WASHINGTON -- Two weeks after House Speaker John Boehner (R-Ohio) dismissed a question about the possibility of the lower chamber's spending bill killing government jobs with the words "so be it," Majority Leader Eric Cantor (R-Va.) offered similar sentiments.
The Republican plan to cut $61 billion from current spending levels would take a heavy toll on employment, destroying 700,000 jobs by 2012, according to an independent economic analysis by Mark Zandi of Moody's Analytics. The study, released on Monday, predicted that the GOP bill would slow economic growth by 0.5 percentage points this year.
In his weekly Capitol briefing with reporters, Cantor acknowledged that the Republican stopgap budget bill, known as a continuing resolution or CR, might increase unemployment. But he argued that the government should not be creating jobs if that means creating greater deficits.
"What kind of jobs is he talking about? Is he talking about government jobs? If so, why is the government hiring people it can't afford to pay?" Cantor asked. "This is obviously an unsustainable solution and something we're trying to correct in our CR."
Boehner expressed a similar lack of sympathy on Feb. 15 for government workers who could lose their jobs under the GOP plan. "In the last two years, under President Obama, the federal government has added 200,000 new federal jobs," Boehner said. "If some of those jobs are lost, so be it. We're broke."
House Republicans will move forward this week with a two-week stopgap funding bill that would reduce spending by $4 billion over those 14 days, mostly by targeting items Obama proposed eliminating in his 2012 budget and programs funded through earmarks, which the GOP has vowed to block.
Senate Democrats have indicated willingness to cooperate on the bill, lessening the chance of a government shutdown when the current funding resolution expires on March 4.

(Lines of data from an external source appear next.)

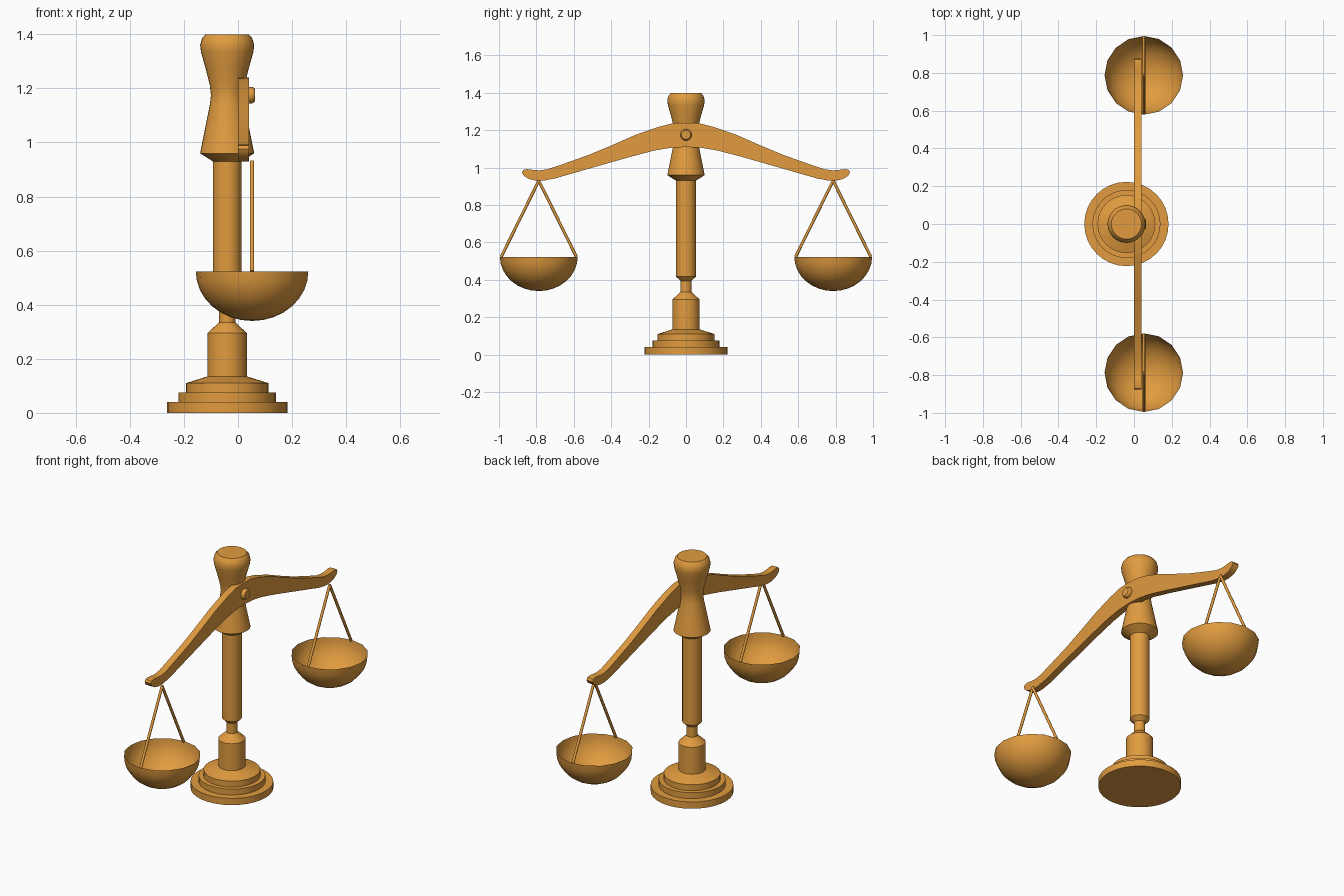
import bpy, bmesh, math
from mathutils import Vector

if "Cube" in bpy.data.objects:
    bpy.data.objects.remove(bpy.data.objects["Cube"])

wood = bpy.data.materials.new("warm_brass")
wood.diffuse_color = (0.75, 0.33, 0.05, 1)
wood.use_nodes = True
wood.node_tree.nodes["Principled BSDF"].inputs["Base Color"].default_value = wood.diffuse_color


def finish(bm, name, angle=30):
    bmesh.ops.remove_doubles(bm, verts=bm.verts, dist=1e-5)
    bmesh.ops.recalc_face_normals(bm, faces=bm.faces)
    mesh = bpy.data.meshes.new(name)
    bm.to_mesh(mesh)
    bm.free()
    mesh.materials.append(wood)
    obj = bpy.data.objects.new(name, mesh)
    bpy.context.collection.objects.link(obj)
    bpy.ops.object.select_all(action='DESELECT')
    obj.select_set(True)
    bpy.context.view_layer.objects.active = obj
    bpy.ops.object.shade_smooth_by_angle(angle=math.radians(angle))
    return obj


def lathe(name, profile, center, steps, axis='Z', angle=30):
    """Spin (radius, height) points about the given axis through center."""
    bm = bmesh.new()
    c = Vector(center)
    if axis == 'Z':
        pts, ax = [c + Vector((r, 0, h)) for r, h in profile], (0, 0, 1)
    else:
        pts, ax = [c + Vector((h, r, 0)) for r, h in profile], (1, 0, 0)
    vs = [bm.verts.new(p) for p in pts]
    es = [bm.edges.new(pair) for pair in zip(vs, vs[1:])]
    bmesh.ops.spin(bm, geom=vs + es, cent=c, axis=ax, angle=math.tau, steps=steps)
    return finish(bm, name, angle)


def rod(name, a, b, radius):
    a, b = Vector(a), Vector(b)
    bm = bmesh.new()
    bmesh.ops.create_cone(bm, cap_ends=True, segments=8, radius1=radius,
                          radius2=radius, depth=(b - a).length)
    rot = (b - a).to_track_quat('Z', 'Y').to_matrix()
    bmesh.ops.rotate(bm, verts=bm.verts, matrix=rot)
    bmesh.ops.translate(bm, verts=bm.verts, vec=(a + b) / 2)
    return finish(bm, name, 50)


# stepped base and foot
lathe("base", [(0, 0), (.223, 0), (.223, .04), (.18, .04), (.18, .075),
               (.153, .075), (.153, .11), (.073, .135), (.073, .295),
               (.03, .335), (.03, .36), (0, .36)], (-.04, 0, 0), 32, angle=15)

# narrow neck and main column
lathe("column", [(0, .33), (.03, .33), (.03, .395), (.053, .417), (.053, .96),
                 (0, .96)], (-.04, 0, 0), 32, angle=25)

# waisted head
lathe("column_head", [(0, .93), (.053, .93), (.1, .96), (.078, 1.07), (.064, 1.14),
                      (.06, 1.175), (.064, 1.21), (.08, 1.275), (.097, 1.335),
                      (.1, 1.36), (.093, 1.385), (.08, 1.4), (0, 1.4)],
      (-.04, 0, 0), 32)

# curved beam: half outline (y, z), mirrored and extruded in x
top = [(0, 1.24), (.07, 1.237), (.15, 1.217), (.27, 1.175), (.4, 1.118), (.52, 1.068),
       (.66, 1.018), (.74, .991), (.785, .985), (.82, .988), (.85, .992), (.87, .988)]
bottom = [(.877, .975), (.868, .957), (.84, .939), (.8, .93), (.76, .931), (.7, .942),
          (.6, .971), (.45, 1.014), (.3, 1.057), (.17, 1.091), (.08, 1.106), (0, 1.11)]
half = top + bottom
outline = half + [(-y, z) for y, z in half[-2:0:-1]]
bm = bmesh.new()
face = bm.faces.new([bm.verts.new((0, y, z)) for y, z in outline])
ext = bmesh.ops.extrude_face_region(bm, geom=[face])["geom"]
bmesh.ops.translate(bm, vec=(.04, 0, 0),
                    verts=[g for g in ext if isinstance(g, bmesh.types.BMVert)])
finish(bm, "beam", 40)

# pivot knob
lathe("pivot_knob", [(0, .02), (.03, .02), (.031, .05), (.029, .057), (.024, .062),
                     (0, .063)], (0, 0, 1.175), 20, axis='X')

# hanging pans: half-ellipsoid bowls with two rods each
PX, PY, RIM, R, DEPTH = .052, .787, .523, .208, .183
bowl = [(R * math.cos(t), -DEPTH * math.sin(t))
        for t in [i * math.pi / 16 for i in range(8)]] + [(0, -DEPTH)]
for side, label in ((1, "back"), (-1, "front")):
    y = side * PY
    lathe("pan_" + label, bowl, (PX, y, RIM), 16, angle=40)
    for s, n in ((1, "a"), (-1, "b")):
        rod(f"pan_rod_{label}_{n}", (PX, y, .93), (PX, y + s * (R - .007), RIM), .008)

But since the short-term continuing resolution will only fund the government for two weeks, it will quickly leave the House and Senate at another impasse. House leaders said they hope to see the Senate pass -- or at least vote on -- the $61 billion in funding cuts passed through the House earlier this month. But given Senate Democrats' staunch refusal to consider that bill, GOP leaders indicated they may keep passing short-term continuing resolutions to chip away at spending piece by piece.
"If you accept the premise that you can cut $4 billion in two weeks, you keep walking down that path and you can get down to '08 levels over seven months," Rep. Peter Roskam (R-Ill.), who joined Cantor at Monday's briefing, told reporters. "You can do it, you just have to do it a billion at a time."
Like the White House, Cantor said ongoing battles over funding the government would not be "the best way to operate," but he said House leaders will do what they can to avoid a government shutdown.
They are, however, still planning to use the longer-term funding bill to push forward plans to defund Obama's signature health care law and an array of regulatory authorities, despite assurances from the Senate and the White House that such proposals will be dead on arrival. "There are some important policy riders that need to be a part of the longer-term CR," Cantor said.
Conservative members of the House Republican Conference have threatened to oppose funding bills that do not include those riders, but they will be left out of this week's short-term stopgap.
How will Donald Trump’s first 100 days impact YOU? Subscribe, choose the community that you most identify with or want to learn more about and we’ll send you the news that matters most once a week throughout Trump’s first 100 days in office. Learn more